Work to complete: Using the material that follows, identify and copy each line with the string "materials".

Records to use:
········
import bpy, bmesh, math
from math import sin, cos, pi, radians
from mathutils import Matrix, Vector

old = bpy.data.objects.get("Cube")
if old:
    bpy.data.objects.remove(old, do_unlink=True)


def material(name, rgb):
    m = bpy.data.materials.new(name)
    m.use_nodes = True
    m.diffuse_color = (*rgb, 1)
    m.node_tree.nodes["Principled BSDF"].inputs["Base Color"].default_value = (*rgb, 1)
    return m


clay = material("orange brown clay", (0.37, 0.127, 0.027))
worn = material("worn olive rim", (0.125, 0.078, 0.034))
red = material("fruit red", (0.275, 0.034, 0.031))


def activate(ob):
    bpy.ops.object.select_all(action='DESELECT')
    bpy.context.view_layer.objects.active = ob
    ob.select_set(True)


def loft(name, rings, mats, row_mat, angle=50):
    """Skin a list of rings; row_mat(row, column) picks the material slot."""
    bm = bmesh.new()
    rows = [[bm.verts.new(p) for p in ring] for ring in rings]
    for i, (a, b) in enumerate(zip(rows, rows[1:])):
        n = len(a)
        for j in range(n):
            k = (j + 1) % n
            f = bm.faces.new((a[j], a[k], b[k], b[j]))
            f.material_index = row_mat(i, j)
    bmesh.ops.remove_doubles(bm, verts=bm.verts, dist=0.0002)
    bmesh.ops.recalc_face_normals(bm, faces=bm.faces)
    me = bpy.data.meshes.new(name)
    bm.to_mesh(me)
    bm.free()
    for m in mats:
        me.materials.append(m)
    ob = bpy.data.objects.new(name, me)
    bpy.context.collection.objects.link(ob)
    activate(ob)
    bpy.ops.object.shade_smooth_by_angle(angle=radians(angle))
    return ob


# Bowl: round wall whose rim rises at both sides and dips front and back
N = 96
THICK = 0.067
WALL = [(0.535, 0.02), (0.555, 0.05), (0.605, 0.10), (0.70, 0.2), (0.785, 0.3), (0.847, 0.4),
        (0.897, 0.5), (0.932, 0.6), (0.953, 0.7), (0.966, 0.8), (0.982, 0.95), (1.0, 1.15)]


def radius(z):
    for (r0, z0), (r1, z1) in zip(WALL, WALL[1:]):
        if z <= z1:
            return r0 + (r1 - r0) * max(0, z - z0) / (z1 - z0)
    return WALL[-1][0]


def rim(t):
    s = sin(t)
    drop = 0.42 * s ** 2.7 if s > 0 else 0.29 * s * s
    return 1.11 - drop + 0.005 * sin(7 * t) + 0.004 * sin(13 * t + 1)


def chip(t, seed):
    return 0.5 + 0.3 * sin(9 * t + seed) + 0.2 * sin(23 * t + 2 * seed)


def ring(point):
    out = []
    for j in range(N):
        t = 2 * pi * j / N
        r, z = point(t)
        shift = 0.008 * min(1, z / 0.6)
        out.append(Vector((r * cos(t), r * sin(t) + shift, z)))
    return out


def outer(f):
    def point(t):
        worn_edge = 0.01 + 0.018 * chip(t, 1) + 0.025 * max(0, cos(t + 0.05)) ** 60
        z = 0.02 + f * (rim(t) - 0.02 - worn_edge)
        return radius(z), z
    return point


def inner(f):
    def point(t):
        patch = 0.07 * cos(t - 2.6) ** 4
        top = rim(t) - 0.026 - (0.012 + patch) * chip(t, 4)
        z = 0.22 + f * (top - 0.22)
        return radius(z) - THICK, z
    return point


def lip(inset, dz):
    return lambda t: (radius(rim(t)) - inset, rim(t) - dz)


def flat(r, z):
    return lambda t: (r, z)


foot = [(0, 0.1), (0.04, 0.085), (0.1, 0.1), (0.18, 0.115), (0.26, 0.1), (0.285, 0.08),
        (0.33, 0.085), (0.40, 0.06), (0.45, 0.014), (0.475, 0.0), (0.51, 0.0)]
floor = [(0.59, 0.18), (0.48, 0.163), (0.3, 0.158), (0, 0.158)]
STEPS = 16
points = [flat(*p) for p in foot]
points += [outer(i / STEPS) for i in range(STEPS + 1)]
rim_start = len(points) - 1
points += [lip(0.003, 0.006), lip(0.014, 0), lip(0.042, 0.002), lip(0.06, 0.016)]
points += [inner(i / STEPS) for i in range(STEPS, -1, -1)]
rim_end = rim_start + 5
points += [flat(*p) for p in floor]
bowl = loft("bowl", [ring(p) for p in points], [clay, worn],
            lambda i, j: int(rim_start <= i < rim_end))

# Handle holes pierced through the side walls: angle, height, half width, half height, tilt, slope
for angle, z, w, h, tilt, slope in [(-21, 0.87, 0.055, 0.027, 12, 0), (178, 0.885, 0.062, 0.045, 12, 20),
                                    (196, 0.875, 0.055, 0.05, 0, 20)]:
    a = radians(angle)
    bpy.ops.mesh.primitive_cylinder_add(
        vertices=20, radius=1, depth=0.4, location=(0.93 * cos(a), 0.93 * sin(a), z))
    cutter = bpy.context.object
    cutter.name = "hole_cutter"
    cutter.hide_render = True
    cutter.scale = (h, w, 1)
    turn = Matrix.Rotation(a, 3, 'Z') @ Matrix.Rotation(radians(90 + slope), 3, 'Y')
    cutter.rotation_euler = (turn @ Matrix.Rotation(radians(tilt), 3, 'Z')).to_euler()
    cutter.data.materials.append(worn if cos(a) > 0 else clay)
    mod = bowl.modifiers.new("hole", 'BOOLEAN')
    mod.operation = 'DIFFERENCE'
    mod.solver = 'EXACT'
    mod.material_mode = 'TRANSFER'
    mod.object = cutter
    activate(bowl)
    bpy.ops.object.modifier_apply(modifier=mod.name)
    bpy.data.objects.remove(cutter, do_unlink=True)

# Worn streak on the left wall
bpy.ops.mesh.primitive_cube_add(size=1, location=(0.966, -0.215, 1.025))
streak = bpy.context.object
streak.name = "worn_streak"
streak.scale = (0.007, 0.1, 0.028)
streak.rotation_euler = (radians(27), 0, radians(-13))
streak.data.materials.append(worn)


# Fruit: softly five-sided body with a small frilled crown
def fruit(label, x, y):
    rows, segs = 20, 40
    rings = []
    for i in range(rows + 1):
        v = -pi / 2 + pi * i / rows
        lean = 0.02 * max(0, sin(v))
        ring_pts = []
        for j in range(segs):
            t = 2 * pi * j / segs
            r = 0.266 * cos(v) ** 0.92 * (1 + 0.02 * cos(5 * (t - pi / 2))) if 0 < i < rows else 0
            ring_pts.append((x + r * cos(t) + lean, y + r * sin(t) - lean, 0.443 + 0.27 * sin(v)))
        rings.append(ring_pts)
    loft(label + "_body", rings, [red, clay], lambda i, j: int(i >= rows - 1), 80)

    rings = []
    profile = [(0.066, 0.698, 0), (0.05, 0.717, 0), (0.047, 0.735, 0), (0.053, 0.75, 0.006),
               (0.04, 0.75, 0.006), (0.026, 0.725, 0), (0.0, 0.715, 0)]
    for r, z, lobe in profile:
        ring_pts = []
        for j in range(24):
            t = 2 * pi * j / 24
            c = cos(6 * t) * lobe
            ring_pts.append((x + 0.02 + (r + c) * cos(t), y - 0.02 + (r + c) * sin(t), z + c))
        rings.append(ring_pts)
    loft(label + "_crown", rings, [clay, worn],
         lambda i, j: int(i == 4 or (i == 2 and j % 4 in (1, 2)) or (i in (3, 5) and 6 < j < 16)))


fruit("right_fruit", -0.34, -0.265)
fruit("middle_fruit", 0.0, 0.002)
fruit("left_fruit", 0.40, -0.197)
········
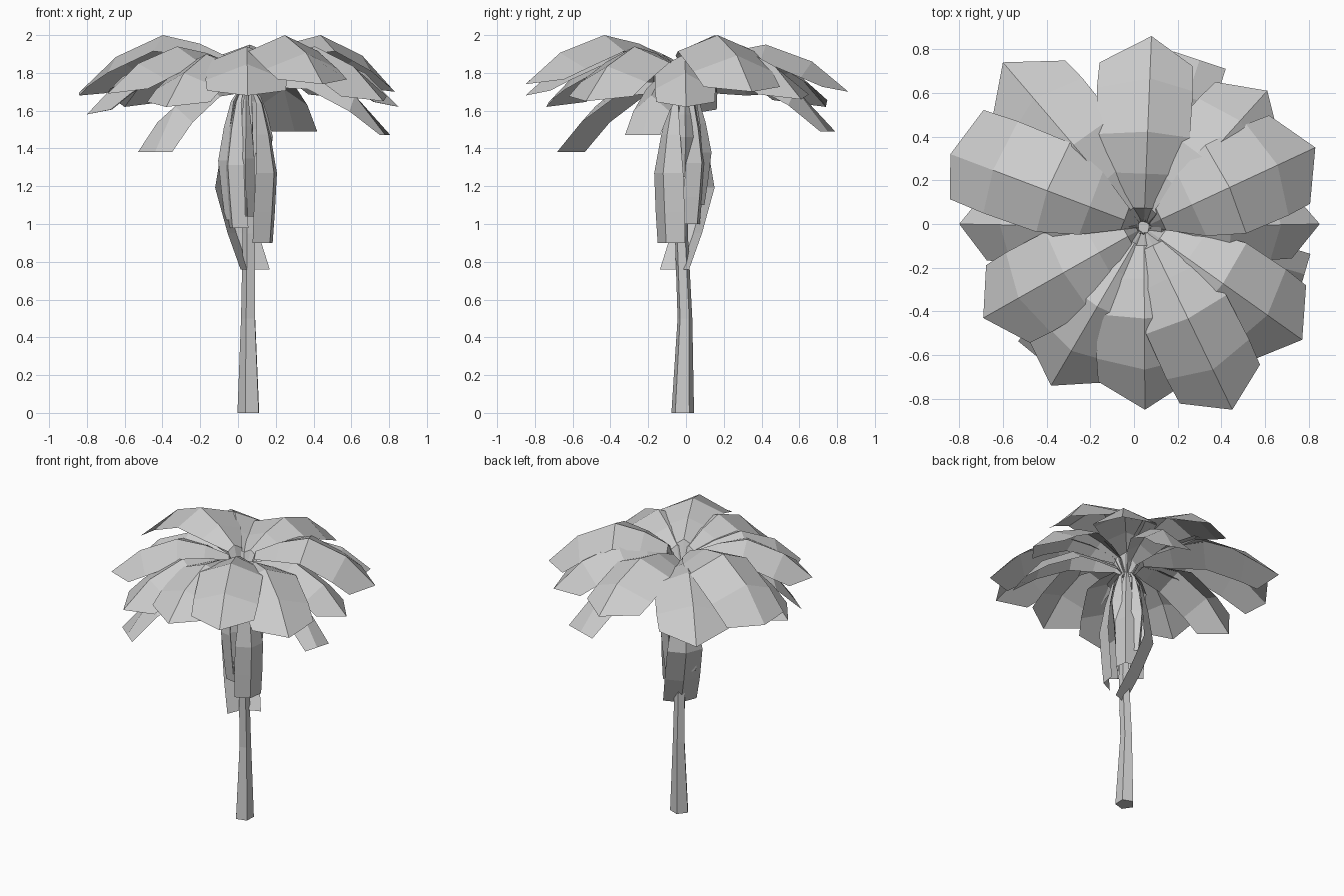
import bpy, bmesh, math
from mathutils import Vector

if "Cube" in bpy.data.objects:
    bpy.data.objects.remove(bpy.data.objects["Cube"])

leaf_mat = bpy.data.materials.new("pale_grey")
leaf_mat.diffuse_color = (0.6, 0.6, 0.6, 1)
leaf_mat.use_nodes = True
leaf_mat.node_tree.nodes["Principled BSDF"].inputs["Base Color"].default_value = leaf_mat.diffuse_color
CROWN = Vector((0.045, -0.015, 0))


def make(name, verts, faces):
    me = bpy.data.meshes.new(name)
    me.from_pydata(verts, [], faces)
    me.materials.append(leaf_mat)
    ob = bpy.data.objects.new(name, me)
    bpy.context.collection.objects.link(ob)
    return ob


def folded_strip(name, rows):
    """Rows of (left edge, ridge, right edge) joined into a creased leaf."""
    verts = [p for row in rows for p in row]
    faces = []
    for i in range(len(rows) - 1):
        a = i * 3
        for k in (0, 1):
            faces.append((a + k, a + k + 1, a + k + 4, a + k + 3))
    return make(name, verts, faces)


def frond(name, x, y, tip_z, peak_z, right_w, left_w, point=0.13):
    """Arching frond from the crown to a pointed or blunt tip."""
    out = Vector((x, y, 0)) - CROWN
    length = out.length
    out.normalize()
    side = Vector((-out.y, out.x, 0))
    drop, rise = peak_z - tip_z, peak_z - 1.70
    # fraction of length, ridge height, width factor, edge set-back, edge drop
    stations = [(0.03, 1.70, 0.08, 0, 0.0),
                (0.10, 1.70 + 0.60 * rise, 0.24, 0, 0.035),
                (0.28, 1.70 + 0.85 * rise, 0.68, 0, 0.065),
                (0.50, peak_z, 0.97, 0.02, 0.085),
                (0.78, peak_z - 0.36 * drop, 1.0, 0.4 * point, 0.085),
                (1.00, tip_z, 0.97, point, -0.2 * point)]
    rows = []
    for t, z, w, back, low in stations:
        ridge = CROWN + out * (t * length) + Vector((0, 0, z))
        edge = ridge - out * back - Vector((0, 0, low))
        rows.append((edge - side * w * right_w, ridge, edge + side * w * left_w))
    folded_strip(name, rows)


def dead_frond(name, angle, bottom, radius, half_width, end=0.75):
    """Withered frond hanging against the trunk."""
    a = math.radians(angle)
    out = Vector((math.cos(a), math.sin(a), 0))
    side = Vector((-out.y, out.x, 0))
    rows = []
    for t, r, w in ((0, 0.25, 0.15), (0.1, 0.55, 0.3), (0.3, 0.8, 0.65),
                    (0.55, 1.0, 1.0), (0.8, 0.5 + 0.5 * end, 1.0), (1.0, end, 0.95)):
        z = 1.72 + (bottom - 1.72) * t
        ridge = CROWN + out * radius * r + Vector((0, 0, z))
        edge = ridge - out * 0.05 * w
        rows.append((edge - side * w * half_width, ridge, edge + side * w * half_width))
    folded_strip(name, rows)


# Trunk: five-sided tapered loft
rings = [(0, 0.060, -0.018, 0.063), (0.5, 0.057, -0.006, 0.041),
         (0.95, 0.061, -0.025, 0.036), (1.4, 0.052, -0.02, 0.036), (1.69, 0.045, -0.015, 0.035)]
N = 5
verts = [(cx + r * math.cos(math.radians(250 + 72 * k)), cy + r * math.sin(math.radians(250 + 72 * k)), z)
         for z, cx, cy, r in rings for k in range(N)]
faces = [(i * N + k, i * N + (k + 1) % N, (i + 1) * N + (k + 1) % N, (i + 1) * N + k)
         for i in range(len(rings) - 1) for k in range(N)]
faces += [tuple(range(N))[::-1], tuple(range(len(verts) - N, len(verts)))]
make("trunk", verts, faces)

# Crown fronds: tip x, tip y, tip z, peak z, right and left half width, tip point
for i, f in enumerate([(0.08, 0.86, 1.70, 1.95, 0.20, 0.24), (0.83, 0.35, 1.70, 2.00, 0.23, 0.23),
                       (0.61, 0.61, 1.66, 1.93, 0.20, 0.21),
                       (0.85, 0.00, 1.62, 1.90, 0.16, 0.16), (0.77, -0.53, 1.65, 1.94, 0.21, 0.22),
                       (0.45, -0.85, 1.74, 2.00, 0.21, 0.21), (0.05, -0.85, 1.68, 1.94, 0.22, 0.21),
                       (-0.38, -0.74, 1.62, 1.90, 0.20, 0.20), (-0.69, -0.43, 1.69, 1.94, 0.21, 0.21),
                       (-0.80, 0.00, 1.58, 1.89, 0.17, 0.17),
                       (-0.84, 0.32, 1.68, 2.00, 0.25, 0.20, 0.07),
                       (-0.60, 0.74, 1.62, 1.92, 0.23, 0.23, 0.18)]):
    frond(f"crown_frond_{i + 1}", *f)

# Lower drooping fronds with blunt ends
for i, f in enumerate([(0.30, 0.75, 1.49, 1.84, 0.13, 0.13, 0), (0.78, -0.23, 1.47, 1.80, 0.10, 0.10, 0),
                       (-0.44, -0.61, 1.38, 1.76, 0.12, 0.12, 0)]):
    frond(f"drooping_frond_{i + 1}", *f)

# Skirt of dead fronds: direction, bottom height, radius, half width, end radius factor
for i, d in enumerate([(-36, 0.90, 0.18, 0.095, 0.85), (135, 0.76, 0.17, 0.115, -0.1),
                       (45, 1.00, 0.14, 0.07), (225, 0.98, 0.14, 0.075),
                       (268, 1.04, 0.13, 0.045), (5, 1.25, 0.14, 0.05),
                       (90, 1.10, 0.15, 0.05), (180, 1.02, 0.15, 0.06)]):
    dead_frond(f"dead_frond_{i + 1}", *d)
········
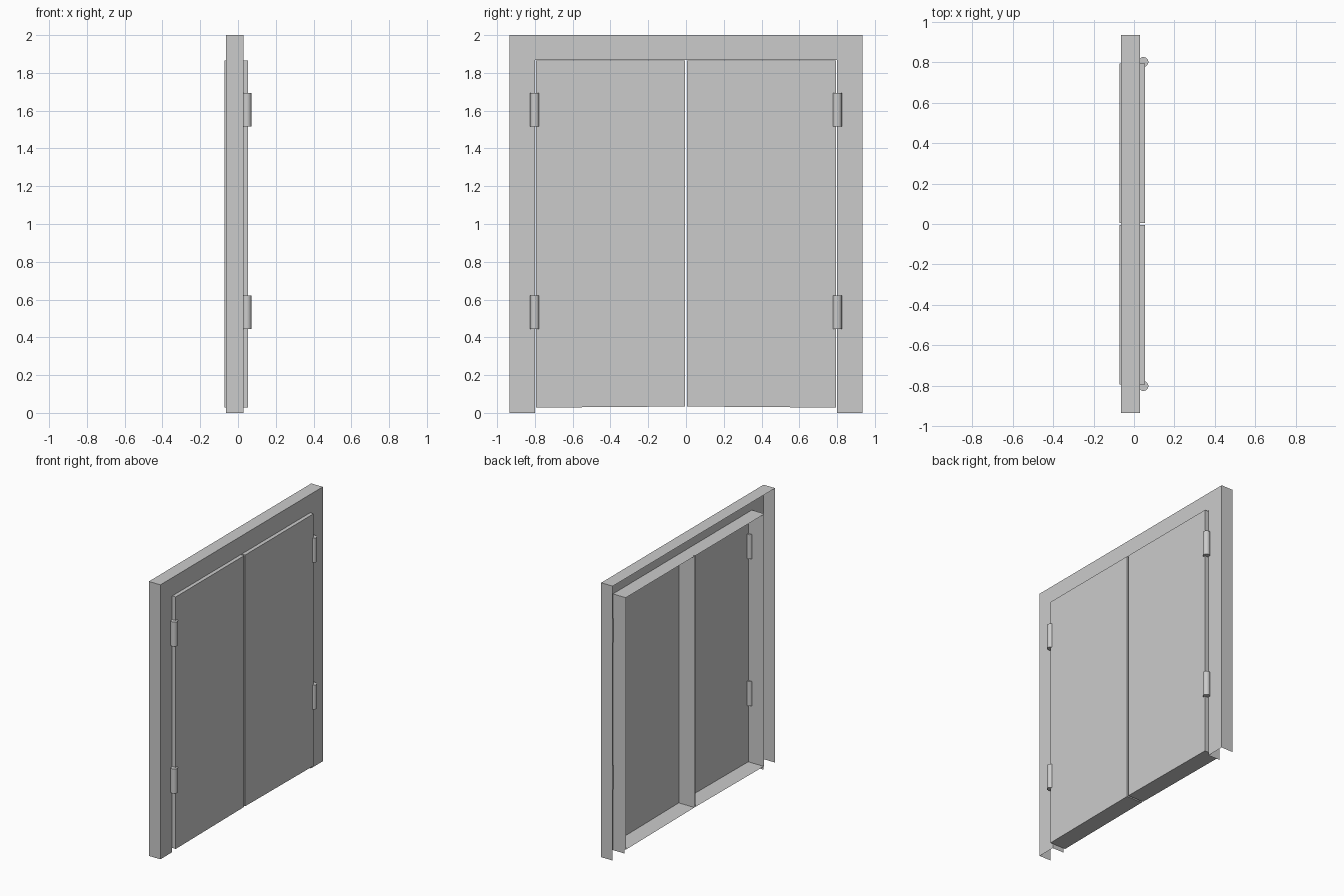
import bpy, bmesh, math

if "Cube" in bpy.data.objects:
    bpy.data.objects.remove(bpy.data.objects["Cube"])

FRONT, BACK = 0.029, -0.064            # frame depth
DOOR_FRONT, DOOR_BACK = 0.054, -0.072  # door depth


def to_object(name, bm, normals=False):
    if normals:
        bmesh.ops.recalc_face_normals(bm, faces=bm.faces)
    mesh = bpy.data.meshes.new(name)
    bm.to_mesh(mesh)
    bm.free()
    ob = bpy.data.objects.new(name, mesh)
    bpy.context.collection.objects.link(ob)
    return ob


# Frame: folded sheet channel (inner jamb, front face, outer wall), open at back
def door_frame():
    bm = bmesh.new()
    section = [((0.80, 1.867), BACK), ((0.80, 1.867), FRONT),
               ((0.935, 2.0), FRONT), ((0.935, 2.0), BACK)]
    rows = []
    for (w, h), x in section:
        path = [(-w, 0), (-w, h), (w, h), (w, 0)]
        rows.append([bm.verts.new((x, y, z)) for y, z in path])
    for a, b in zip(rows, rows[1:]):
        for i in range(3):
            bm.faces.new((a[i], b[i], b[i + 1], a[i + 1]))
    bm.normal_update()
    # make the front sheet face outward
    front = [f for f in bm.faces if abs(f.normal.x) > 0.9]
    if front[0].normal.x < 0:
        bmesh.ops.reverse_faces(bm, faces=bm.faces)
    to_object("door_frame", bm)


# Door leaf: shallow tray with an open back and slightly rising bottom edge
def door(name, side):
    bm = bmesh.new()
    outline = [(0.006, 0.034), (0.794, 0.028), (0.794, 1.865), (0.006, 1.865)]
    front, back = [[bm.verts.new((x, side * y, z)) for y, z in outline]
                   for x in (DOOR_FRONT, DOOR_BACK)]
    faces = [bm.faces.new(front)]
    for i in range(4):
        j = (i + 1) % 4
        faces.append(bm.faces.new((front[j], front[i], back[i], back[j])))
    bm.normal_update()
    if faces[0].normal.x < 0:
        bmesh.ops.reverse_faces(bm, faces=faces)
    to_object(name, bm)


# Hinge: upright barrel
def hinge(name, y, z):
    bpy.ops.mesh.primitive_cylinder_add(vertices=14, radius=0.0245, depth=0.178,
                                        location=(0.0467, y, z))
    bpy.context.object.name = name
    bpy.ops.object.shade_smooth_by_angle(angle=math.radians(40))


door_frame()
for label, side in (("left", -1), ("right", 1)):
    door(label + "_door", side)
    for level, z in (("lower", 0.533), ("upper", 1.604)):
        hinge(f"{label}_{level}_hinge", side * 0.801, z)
········
Result for this exercise:
    m = bpy.data.materials.new(name)
        me.materials.append(m)
    cutter.data.materials.append(worn if cos(a) > 0 else clay)
streak.data.materials.append(worn)
leaf_mat = bpy.data.materials.new("pale_grey")
    me.materials.append(leaf_mat)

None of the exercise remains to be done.